In 1983, almost 30 years before Brazil inaugurated a truth commission to investigate the crimes of a brutal military dictatorship, seven college students put their lives on stage. The dictatorship was on the verge of collapse, but military rule was all this group had ever known.
Júlio Conte and his friends were studying theater in Porto Alegre, a city in southern Brazil. They had learned to be careful about what they said aloud. In their lifetime, nearly 500 Brazilians had been killed and 20,000 tortured by the government. Conte was tired of waiting for democracy. “Being censored makes you fight to speak,” his friend Flávio Bicca Rocha said in a recent interview.
The students captured the uncertainty and hope in Brazil at that moment by telling their own stories in a play, Bailei na Curva. The title, which means “I danced in the curve,” is slang for someone who has gotten hurt or lost his way. One of Bailei’s main characters, whose father is abducted by the military police, meets the same fate later in the play. Other characters try to make sense of their parents’ collaboration with the military, and all of them struggle with the gap between what they hear on the radio and the reality they see.
The inspiration was clear: Conte’s father, a political dissident, was always armed. Rocha’s father was in the military. The family of another student, Claudia Accurso, went into exile after the military coup.
Members of the original cast will again take the stage this October against a vastly different political backdrop. The massive protests of the past few weeks, spearheaded by those who remain vulnerable despite the country’s booming economy, have demonstrated how deeply Brazilians feel the right to speak out against their government.

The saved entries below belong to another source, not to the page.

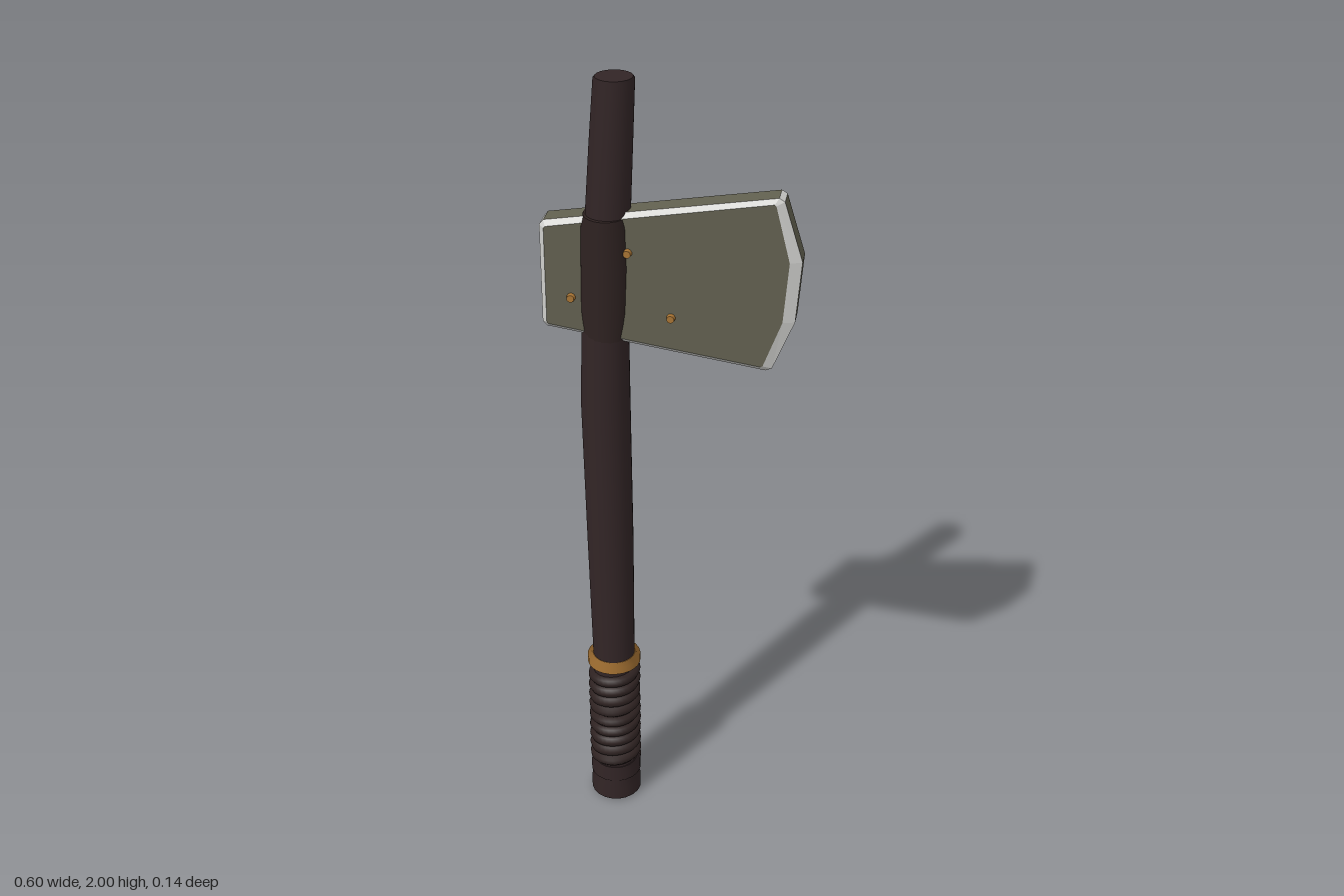
import * as THREE from 'three';

const mat = (name, color, extra = {}) => new THREE.MeshStandardMaterial({ name, color, ...extra });

// Round bar through stations [y, centreX, radiusX, radiusZ]
function loft(stations, sides = 20) {
  const n = stations.length - 1;
  const geo = new THREE.CylinderGeometry(1, 1, 1, sides, n);
  const p = geo.attributes.position;
  for (let i = 0; i < p.count; i++) {
    const [y, cx, rx, rz = rx] = stations[Math.round((p.getY(i) + 0.5) * n)];
    p.setXYZ(i, cx + p.getX(i) * rx, y, p.getZ(i) * rz);
  }
  return geo;
}

// Flat-sided geometry from a list of quads and triangles
function facets(polys) {
  const pos = [];
  for (const f of polys)
    for (let i = 1; i < f.length - 1; i++) pos.push(...f[0], ...f[i], ...f[i + 1]);
  const geo = new THREE.BufferGeometry();
  geo.setAttribute('position', new THREE.Float32BufferAttribute(pos, 3));
  geo.computeVertexNormals();
  return geo;
}

export function createModel() {
  const group = new THREE.Group();
  group.name = 'axe';
  const wood = mat('dark wood', 0x322526);
  const leather = mat('dark leather', 0x2e2221);
  const steel = mat('olive steel', 0x626050);
  const edge = mat('bright edge', 0xcfcfcc);
  const brass = mat('brass', 0xa87434);
  const add = (name, geo, material, parent = group) => {
    const mesh = new THREE.Mesh(geo, material);
    mesh.name = name;
    parent.add(mesh);
    return mesh;
  };
  const cx = -0.153;

  // Slightly bent handle
  add('handle', loft([
    [0.02, cx, 0.054], [0.45, cx, 0.054], [0.8, -0.156, 0.058], [1.2, -0.161, 0.06],
    [1.4, -0.158, 0.056], [1.66, -0.148, 0.053], [1.85, -0.137, 0.05],
    [1.995, -0.128, 0.047], [2.0, -0.128, 0.043],
  ]), wood);

  // Sleeve binding the head to the handle
  add('sleeve', loft([
    [1.375, -0.157, 0.055, 0.056], [1.45, -0.155, 0.062, 0.068], [1.56, -0.152, 0.063, 0.071],
    [1.66, -0.152, 0.06, 0.071], [1.68, -0.15, 0.054, 0.062],
  ]), leather);

  // Pommel with a groove, then a ring below the wrap
  add('pommel', loft([
    [0, cx, 0.06], [0.006, cx, 0.066], [0.04, cx, 0.066], [0.05, cx, 0.058],
    [0.06, cx, 0.058], [0.068, cx, 0.066], [0.095, cx, 0.066], [0.105, cx, 0.056],
  ]), wood);

  // Spiral grip wrap
  const turns = 9.5, coil = [];
  for (let i = 0; i <= turns * 16; i++) {
    const a = (i / 16) * Math.PI * 2;
    coil.push(new THREE.Vector3(cx + Math.cos(a) * 0.053, 0.105 + (i / (turns * 16)) * 0.31, -Math.sin(a) * 0.053));
  }
  add('gripWrap', new THREE.TubeGeometry(new THREE.CatmullRomCurve3(coil), 300, 0.0155, 8), leather);

  // Brass collar above the grip
  add('collar', loft([
    [0.422, cx, 0.058], [0.427, cx, 0.069], [0.446, cx, 0.069], [0.453, cx, 0.055],
  ], 24), brass);

  // Axe head: outer outline and the inset outline of its flat faces
  const outer = [
    [-0.302, 1.41], [-0.292, 1.398], [0.225, 1.322], [0.24, 1.328], [0.29, 1.45],
    [0.302, 1.6], [0.258, 1.742], [0.245, 1.75], [-0.292, 1.664], [-0.302, 1.652],
  ];
  const inner = [
    [-0.29, 1.412], [-0.286, 1.408], [0.214, 1.335], [0.219, 1.337], [0.262, 1.452],
    [0.274, 1.6], [0.24, 1.735], [0.236, 1.738], [-0.286, 1.652], [-0.29, 1.648],
  ];
  const zFace = 0.037, zWall = 0.026;
  const at = (pt, z) => [pt[0], pt[1], z];
  const plates = [], bevels = [];
  plates.push(inner.map((q) => at(q, zFace)), inner.map((q) => at(q, -zFace)).reverse());
  outer.forEach((a, i) => {
    const j = (i + 1) % outer.length, b = outer[j];
    const bevel = (s) => [at(a, s * zWall), at(b, s * zWall), at(inner[j], s * zFace), at(inner[i], s * zFace)];
    bevels.push(bevel(1), bevel(-1).reverse());
    const corner = [0, 2, 6, 8].includes(i);
    (corner ? bevels : plates).push([at(a, -zWall), at(b, -zWall), at(b, zWall), at(a, zWall)]);
  });
  const head = new THREE.Group();
  head.name = 'axeHead';
  group.add(head);
  add('headPlates', facets(plates), steel, head);
  add('headBevels', facets(bevels), edge, head);

  // Rivets running through the head
  for (const [x, y] of [[-0.23, 1.48], [-0.096, 1.6], [0.004, 1.445]]) {
    for (const s of [1, -1]) {
      const rivet = add('rivet', new THREE.CylinderGeometry(0.009, 0.012, 0.02, 10), brass, head);
      rivet.position.set(x, y, s * 0.038);
      rivet.rotation.x = s * Math.PI / 2;
    }
  }
  return group;
}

President Dilma Rousseff’s gestures of conciliation show some recognition of the government’s obligation to listen to its people. “Brazil fought a lot to become a democratic country,” she said in a televised speech last Friday, “and it is